(Given data begins)
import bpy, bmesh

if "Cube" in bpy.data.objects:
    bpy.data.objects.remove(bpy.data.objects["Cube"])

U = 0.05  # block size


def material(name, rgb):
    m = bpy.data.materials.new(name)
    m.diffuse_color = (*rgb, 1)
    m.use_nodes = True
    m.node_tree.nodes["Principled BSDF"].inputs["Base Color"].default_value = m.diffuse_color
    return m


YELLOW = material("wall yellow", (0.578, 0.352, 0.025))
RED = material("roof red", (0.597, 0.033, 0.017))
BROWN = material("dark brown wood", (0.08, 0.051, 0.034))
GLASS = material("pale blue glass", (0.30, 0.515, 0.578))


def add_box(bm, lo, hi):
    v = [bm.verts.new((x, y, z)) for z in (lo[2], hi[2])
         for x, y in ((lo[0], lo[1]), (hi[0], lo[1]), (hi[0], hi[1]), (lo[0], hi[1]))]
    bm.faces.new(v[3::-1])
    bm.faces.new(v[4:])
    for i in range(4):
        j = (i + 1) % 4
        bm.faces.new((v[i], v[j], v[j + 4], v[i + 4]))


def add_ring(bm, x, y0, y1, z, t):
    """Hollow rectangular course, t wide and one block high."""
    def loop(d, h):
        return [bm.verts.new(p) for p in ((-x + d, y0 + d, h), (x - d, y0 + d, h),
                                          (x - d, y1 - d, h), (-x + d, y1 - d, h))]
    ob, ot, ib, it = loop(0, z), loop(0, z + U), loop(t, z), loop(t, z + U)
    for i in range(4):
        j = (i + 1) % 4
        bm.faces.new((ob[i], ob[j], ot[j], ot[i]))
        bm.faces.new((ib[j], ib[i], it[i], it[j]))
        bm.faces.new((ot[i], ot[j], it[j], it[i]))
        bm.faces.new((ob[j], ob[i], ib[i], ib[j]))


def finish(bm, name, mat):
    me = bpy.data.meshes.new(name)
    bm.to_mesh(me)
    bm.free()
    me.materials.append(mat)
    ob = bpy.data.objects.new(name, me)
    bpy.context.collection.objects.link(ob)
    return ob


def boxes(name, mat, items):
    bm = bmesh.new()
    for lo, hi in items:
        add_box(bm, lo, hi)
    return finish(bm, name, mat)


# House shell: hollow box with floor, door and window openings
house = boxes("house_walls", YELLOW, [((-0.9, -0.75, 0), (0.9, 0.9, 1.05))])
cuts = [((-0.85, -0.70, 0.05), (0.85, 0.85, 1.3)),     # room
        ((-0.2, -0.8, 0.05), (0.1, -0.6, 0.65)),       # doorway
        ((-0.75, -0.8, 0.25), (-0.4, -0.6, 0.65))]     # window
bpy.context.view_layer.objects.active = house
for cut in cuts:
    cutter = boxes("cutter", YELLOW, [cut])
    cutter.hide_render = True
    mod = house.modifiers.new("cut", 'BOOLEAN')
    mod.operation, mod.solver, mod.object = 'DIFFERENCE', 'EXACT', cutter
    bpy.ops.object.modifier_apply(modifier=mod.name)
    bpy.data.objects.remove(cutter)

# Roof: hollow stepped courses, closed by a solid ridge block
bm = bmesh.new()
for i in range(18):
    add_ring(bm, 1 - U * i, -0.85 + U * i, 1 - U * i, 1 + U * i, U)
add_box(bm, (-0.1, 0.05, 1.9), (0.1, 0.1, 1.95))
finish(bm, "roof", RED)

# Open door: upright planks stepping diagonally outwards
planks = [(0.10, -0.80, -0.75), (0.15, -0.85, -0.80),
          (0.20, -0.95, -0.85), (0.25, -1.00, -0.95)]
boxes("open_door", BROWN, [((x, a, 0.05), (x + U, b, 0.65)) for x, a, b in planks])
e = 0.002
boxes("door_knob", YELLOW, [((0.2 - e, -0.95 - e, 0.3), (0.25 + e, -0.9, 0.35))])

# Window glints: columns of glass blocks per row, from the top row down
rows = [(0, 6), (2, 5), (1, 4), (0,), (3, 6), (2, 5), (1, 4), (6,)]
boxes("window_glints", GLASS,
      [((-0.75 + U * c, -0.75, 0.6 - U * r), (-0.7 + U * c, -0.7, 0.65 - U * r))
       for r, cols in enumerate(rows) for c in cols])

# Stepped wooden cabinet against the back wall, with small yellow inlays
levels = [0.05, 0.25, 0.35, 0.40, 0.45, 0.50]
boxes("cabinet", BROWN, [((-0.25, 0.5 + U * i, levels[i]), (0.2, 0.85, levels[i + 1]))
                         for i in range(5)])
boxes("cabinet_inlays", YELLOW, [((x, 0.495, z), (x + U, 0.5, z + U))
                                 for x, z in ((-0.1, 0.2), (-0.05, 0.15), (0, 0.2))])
(Given data ends)
== Exercise requirements ==
Only the lines from the start of the listing through the line with "(0.9, 0.9, 1.05))])" should be repeated, each exactly as it stands.

== Exercise result ==
import bpy, bmesh

if "Cube" in bpy.data.objects:
    bpy.data.objects.remove(bpy.data.objects["Cube"])

U = 0.05  # block size


def material(name, rgb):
    m = bpy.data.materials.new(name)
    m.diffuse_color = (*rgb, 1)
    m.use_nodes = True
    m.node_tree.nodes["Principled BSDF"].inputs["Base Color"].default_value = m.diffuse_color
    return m


YELLOW = material("wall yellow", (0.578, 0.352, 0.025))
RED = material("roof red", (0.597, 0.033, 0.017))
BROWN = material("dark brown wood", (0.08, 0.051, 0.034))
GLASS = material("pale blue glass", (0.30, 0.515, 0.578))


def add_box(bm, lo, hi):
    v = [bm.verts.new((x, y, z)) for z in (lo[2], hi[2])
         for x, y in ((lo[0], lo[1]), (hi[0], lo[1]), (hi[0], hi[1]), (lo[0], hi[1]))]
    bm.faces.new(v[3::-1])
    bm.faces.new(v[4:])
    for i in range(4):
        j = (i + 1) % 4
        bm.faces.new((v[i], v[j], v[j + 4], v[i + 4]))


def add_ring(bm, x, y0, y1, z, t):
    """Hollow rectangular course, t wide and one block high."""
    def loop(d, h):
        return [bm.verts.new(p) for p in ((-x + d, y0 + d, h), (x - d, y0 + d, h),
                                          (x - d, y1 - d, h), (-x + d, y1 - d, h))]
    ob, ot, ib, it = loop(0, z), loop(0, z + U), loop(t, z), loop(t, z + U)
    for i in range(4):
        j = (i + 1) % 4
        bm.faces.new((ob[i], ob[j], ot[j], ot[i]))
        bm.faces.new((ib[j], ib[i], it[i], it[j]))
        bm.faces.new((ot[i], ot[j], it[j], it[i]))
        bm.faces.new((ob[j], ob[i], ib[i], ib[j]))


def finish(bm, name, mat):
    me = bpy.data.meshes.new(name)
    bm.to_mesh(me)
    bm.free()
    me.materials.append(mat)
    ob = bpy.data.objects.new(name, me)
    bpy.context.collection.objects.link(ob)
    return ob


def boxes(name, mat, items):
    bm = bmesh.new()
    for lo, hi in items:
        add_box(bm, lo, hi)
    return finish(bm, name, mat)


# House shell: hollow box with floor, door and window openings
house = boxes("house_walls", YELLOW, [((-0.9, -0.75, 0), (0.9, 0.9, 1.05))])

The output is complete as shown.